Kevin Jones said:
Help needed :)

I guess this will be easy for some of you put there...but not me it seems. What I need to know is how to calculate the potential energy that can be stored in a compression spring. I currently have a project of mine that is a design for pedal assistance on a bicycle so the answer would be helpfull in Watts or Horse power.
If somebody could help me and tell me the calculation I would very much appreciate it.

Kevin.

Ps, any ideas on the subject of potential energy and its application for pedal assistance is also welcome.
Hi there Kevin and welcome to PF,

Are you familiar with Hooke's law? Hooke's law states that the force exerted by a Hookean material is equal to the product of the spring constant and the strain (distance compressed) and can be expressed thus;

$$F = -kx$$

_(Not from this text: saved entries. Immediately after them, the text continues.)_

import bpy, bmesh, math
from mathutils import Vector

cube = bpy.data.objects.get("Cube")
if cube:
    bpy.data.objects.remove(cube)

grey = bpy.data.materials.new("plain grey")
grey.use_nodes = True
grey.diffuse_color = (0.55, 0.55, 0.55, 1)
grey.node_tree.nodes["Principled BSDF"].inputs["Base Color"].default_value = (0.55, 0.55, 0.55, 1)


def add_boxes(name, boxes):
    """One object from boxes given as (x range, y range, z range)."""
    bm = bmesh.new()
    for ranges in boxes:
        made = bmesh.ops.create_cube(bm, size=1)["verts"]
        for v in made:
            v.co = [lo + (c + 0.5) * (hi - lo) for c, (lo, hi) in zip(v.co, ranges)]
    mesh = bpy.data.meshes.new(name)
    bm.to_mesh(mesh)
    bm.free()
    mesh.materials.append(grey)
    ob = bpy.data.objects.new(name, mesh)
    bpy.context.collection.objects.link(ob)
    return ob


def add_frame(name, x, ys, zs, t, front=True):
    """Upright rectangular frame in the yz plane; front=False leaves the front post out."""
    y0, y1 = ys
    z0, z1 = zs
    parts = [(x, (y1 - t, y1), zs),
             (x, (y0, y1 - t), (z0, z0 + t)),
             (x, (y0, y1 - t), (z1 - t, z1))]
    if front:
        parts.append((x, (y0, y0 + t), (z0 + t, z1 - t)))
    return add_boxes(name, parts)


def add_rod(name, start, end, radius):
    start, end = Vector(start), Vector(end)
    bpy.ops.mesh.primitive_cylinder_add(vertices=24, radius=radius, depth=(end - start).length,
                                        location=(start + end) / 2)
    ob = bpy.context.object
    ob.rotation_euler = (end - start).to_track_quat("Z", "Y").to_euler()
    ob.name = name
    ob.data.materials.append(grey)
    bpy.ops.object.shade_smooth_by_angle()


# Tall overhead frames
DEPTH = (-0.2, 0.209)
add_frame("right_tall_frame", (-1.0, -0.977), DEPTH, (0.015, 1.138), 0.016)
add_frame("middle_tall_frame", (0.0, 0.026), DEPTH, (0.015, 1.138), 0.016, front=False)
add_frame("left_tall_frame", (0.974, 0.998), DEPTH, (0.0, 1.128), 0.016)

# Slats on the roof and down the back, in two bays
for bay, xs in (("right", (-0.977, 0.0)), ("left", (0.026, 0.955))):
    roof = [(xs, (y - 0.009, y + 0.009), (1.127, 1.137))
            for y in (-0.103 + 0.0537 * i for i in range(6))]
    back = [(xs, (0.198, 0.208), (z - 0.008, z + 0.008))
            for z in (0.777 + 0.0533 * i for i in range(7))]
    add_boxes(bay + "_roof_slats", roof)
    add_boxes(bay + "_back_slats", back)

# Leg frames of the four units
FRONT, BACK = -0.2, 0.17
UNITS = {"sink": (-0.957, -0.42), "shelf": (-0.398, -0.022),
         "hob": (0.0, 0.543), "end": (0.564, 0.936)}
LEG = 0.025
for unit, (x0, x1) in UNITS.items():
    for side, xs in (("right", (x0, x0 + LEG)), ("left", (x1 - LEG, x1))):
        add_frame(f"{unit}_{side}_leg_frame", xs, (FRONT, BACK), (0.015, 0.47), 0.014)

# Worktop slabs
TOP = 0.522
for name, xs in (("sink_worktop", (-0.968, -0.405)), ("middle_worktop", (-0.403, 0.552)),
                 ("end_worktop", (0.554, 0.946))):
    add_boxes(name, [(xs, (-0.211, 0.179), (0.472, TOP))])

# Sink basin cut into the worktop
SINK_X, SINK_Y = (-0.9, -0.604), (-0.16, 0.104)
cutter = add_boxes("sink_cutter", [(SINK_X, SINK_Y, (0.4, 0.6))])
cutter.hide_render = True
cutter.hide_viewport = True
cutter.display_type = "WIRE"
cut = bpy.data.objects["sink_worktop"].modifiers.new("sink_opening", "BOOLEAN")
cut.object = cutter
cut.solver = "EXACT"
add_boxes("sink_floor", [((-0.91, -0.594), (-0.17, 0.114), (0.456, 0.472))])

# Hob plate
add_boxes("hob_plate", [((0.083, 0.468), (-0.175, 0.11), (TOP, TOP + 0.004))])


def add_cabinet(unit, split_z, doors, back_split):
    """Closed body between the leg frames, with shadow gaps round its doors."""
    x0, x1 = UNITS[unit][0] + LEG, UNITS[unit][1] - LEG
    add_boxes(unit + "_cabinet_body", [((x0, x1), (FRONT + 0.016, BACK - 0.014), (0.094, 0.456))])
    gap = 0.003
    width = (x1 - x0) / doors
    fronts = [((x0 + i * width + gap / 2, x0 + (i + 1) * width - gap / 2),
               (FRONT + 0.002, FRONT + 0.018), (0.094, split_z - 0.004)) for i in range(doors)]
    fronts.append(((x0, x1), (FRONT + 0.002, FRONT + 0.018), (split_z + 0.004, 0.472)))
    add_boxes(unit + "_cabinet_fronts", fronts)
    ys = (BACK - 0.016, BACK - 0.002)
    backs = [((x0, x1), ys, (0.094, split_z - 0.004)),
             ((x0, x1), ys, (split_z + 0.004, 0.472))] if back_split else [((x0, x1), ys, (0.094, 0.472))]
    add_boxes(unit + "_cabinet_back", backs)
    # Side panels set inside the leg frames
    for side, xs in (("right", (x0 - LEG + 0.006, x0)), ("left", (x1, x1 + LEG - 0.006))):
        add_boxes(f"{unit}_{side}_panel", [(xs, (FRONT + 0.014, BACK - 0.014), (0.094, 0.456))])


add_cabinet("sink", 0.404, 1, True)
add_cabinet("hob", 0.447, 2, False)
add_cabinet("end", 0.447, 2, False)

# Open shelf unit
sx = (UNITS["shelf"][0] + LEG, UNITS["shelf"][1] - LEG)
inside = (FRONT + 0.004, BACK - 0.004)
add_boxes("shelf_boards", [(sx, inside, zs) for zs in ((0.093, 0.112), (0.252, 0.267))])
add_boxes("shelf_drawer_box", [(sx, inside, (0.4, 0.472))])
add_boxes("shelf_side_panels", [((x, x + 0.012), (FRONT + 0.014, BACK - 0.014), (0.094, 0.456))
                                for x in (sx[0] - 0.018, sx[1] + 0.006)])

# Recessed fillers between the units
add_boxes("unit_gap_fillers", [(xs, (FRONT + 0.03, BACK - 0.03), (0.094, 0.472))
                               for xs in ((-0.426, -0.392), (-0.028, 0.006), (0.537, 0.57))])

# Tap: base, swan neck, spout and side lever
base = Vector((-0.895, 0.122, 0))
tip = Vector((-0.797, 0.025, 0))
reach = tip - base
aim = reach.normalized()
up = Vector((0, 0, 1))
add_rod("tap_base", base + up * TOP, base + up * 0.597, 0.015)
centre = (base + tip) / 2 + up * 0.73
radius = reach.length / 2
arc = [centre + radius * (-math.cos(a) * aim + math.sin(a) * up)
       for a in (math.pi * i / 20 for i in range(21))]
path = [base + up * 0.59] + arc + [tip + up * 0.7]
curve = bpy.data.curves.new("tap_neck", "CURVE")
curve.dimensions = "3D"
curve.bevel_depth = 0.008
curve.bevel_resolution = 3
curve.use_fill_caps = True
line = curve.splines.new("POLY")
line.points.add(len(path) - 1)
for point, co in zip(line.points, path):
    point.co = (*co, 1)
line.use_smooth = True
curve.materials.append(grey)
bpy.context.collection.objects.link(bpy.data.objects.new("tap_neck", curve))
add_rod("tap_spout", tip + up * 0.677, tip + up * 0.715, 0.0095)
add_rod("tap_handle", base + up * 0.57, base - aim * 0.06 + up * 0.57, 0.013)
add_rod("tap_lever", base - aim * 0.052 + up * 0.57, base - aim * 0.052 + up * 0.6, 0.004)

Now, any work done on the spring (by an applied stress) will be stored as potential energy. Work done is defined as the integral of force with respect to displacement, therefore;

$$E_{p} = \int^{x}_{0} F \; dx = \int^{x}_{0} kx \; dx$$

$$E_{p} = \frac{1}{2}kx^{2}$$

Where k is the spring constant, which can be approximated using the following formula;

$$\sqrt{\frac{{\color{red}K}}{\rho}} = a\sqrt{\frac{{\color{red}k}}{m}}$$

Note the different cases of K and k. The uppercase 'K' is the bulk modulus of the material, the lower case k is the spring constant, $\rho$ represents the density, m is the mass of an atom and a represents the atomic spacing (the space between the atoms).

You say in your original post;
Kevin Jones said: